However, pulling off this kind of digital marketing isn’t always an easy proposition. Here are three ideas for giving clients VIP treatment to ensure they share the love.

1. Find the big hitters

There’s several ways to drill down and identify your most influential users, says Ahrens, but the first stop is identifying those individuals who might deliver the biggest bang for buck.

This can include key clients and important people in your suburb or area more generally, as well as the top social media accounts in your industry.

The trick here is to think beyond your own offering and not to be afraid to look at the competition for inspiration.

“Look at rival business’s hashtags with a similar offering. Ask others in your industry, ‘who do you listen to for insights’ and go to them,” she advises. 

Director of CP Communications Catriona Pollard says for SMEs, the most difficult part of finding a loyal client base is determining which people will create an authentic tone when they share their experiences later.

“When it comes to the genuineness of sharing, and the authenticity of it, that is worth 1000 likes,” she says. 

2. Beware those who say they have influence
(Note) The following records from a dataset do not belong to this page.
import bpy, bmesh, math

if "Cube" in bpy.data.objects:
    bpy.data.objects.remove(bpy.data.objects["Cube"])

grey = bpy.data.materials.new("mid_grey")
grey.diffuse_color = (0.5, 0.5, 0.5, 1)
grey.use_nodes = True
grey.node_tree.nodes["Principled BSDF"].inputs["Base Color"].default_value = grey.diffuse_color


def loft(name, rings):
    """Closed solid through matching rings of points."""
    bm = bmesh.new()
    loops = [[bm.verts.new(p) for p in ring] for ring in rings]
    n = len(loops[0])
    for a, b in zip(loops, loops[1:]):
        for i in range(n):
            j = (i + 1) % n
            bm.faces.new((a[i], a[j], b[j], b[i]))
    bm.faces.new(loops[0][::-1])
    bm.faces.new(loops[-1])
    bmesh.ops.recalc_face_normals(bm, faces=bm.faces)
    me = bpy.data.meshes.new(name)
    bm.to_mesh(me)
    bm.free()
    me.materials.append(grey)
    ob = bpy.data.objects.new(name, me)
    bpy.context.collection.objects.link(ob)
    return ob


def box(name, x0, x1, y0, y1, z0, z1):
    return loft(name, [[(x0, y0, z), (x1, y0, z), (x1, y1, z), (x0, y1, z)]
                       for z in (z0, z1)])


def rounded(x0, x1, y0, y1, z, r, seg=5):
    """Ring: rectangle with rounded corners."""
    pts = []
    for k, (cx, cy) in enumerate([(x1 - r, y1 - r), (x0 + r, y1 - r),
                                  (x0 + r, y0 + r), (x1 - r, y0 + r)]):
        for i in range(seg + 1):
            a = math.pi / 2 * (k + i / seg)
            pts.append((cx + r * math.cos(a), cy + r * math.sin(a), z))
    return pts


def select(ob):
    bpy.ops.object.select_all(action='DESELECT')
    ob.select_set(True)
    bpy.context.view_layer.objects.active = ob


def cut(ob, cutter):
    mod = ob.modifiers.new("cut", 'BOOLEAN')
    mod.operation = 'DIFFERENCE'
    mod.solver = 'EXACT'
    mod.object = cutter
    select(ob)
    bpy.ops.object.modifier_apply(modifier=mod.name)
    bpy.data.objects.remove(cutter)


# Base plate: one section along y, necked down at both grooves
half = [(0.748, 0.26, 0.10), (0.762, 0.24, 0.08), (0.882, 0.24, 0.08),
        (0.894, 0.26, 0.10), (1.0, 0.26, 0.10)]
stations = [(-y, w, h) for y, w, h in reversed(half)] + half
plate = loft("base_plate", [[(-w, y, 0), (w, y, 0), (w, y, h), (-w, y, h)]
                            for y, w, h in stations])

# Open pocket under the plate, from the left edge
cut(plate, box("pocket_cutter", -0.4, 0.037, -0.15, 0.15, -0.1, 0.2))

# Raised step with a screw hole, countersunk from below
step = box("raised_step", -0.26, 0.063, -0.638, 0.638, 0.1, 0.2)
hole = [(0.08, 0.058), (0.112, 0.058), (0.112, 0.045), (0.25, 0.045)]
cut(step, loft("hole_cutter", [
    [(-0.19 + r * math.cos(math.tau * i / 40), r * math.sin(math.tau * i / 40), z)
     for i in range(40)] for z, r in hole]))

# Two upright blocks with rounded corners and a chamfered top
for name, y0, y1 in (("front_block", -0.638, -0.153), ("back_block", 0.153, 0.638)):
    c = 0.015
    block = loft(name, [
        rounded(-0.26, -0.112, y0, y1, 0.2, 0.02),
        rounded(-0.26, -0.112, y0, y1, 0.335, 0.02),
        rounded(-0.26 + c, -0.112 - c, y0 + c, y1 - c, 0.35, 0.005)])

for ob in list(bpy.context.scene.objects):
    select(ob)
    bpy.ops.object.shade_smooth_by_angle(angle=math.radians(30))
There’s no shortage of social media users positioning themselves as influencers, says Pollard, so small businesses should try to steer clear of anyone who claims to have a big following or reach if it’s not obvious they actually use your products.

“Looking for influencers is a minefield,” she says.
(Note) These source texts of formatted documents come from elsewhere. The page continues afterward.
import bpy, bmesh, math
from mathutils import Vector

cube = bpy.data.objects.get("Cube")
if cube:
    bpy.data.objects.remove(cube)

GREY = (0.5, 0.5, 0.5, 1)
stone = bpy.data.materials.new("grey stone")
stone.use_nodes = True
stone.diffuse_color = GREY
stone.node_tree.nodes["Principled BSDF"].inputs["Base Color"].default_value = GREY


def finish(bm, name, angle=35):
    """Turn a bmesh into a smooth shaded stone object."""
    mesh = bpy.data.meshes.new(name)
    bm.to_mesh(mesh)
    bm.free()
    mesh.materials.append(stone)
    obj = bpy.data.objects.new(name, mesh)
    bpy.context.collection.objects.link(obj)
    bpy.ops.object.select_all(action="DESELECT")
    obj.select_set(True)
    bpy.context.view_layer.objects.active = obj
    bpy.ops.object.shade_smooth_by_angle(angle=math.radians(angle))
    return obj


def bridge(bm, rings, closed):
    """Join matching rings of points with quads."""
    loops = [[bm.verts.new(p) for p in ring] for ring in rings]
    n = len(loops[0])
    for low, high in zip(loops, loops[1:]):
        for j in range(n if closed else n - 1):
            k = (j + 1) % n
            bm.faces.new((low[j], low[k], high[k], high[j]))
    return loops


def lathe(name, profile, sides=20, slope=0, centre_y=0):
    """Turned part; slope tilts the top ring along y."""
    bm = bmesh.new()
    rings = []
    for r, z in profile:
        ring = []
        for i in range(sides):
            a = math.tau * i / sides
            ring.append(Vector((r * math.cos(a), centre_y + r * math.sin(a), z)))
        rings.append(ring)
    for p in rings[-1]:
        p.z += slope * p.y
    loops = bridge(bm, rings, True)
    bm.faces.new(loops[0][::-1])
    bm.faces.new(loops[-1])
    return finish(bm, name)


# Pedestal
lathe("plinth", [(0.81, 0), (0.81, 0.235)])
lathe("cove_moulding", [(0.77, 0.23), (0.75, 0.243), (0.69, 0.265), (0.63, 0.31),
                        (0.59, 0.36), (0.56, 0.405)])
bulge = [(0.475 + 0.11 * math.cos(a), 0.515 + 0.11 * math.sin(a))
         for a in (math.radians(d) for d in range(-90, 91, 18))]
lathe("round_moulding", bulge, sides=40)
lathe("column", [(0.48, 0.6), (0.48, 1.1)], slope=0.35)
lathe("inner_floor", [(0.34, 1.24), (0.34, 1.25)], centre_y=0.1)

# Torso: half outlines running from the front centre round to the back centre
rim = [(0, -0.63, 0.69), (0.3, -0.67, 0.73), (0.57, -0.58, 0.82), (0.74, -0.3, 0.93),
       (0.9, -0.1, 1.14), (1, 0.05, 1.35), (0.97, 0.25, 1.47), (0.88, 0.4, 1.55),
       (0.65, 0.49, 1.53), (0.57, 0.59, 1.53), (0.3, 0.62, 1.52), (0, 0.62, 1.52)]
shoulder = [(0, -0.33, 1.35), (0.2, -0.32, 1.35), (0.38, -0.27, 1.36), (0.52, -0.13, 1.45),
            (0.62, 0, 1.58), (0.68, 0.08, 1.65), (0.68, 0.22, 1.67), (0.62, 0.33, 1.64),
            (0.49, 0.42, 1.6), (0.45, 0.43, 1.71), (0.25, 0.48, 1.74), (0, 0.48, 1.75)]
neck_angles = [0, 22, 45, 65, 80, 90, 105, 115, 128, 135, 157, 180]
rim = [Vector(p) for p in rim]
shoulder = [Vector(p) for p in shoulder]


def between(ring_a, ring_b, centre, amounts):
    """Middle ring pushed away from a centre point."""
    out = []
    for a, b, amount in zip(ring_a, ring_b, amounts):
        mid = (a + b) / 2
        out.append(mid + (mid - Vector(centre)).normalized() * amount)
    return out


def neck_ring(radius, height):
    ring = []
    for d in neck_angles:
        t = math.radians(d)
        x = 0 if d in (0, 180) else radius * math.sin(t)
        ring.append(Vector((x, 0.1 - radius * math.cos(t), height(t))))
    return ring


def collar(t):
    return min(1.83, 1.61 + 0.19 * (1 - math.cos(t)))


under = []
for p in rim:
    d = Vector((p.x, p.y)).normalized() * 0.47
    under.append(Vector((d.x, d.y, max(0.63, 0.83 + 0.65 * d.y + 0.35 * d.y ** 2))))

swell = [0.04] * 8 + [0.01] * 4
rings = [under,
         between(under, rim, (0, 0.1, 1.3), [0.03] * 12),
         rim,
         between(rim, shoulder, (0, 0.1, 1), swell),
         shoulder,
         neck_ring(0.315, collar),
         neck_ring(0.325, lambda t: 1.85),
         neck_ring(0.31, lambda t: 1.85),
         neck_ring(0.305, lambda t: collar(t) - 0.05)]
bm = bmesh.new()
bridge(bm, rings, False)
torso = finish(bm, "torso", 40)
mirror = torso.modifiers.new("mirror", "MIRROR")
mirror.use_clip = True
“You have to do a lot of research on whether an influencer is really an influencer at all. I think it’s a lot more effective if you can find people that have demonstrated that they are a key part of your target audience. Maybe they already share things or use a hashtag without payment.” 

The process of choosing an elite group of fans is also about understanding that they might not like everything you put in front of them, says Ahrens.

“Risk is something that exists in business everyday, but as long as we take calculated risks, the payoff is worth it,” she says. 

Even if one member of an influencer crew doesn’t like a new idea or product and voices that, you’ve already got the space to respond to them in a straightforward way.

“Just say, ‘thanks for your feedback – we’re going to work on this’,” says Ahrens.

3. Prioritise in-person over online

Ahrens says in her recent work with clients on launches and special events, the aim has been to create an “exclusive launch” feel that demonstrates not just individual products on offer, but the overall brand of the business.

Pollard says the experiential element of any product launch or preview is as important as the payoff you get from Instagram posts.

“It’s as much about the experience as anything else. And remember, even if someone doesn’t have 10,000 followers, they still have a sphere of influence,” she says.

And while having a social strategy is important, SMEs should continue to stay focused on connecting in-person and directly with the groups of people most likely to speak to their networks about your brand.

“If someone’s emailed you to say, ‘I really like your products’, then start developing relationships with those people,” Pollard says.

Want to activate your own social media influencer tribe for your business through clever social media marketing? Contact Good Things Marketing here now to chat about the possibilities!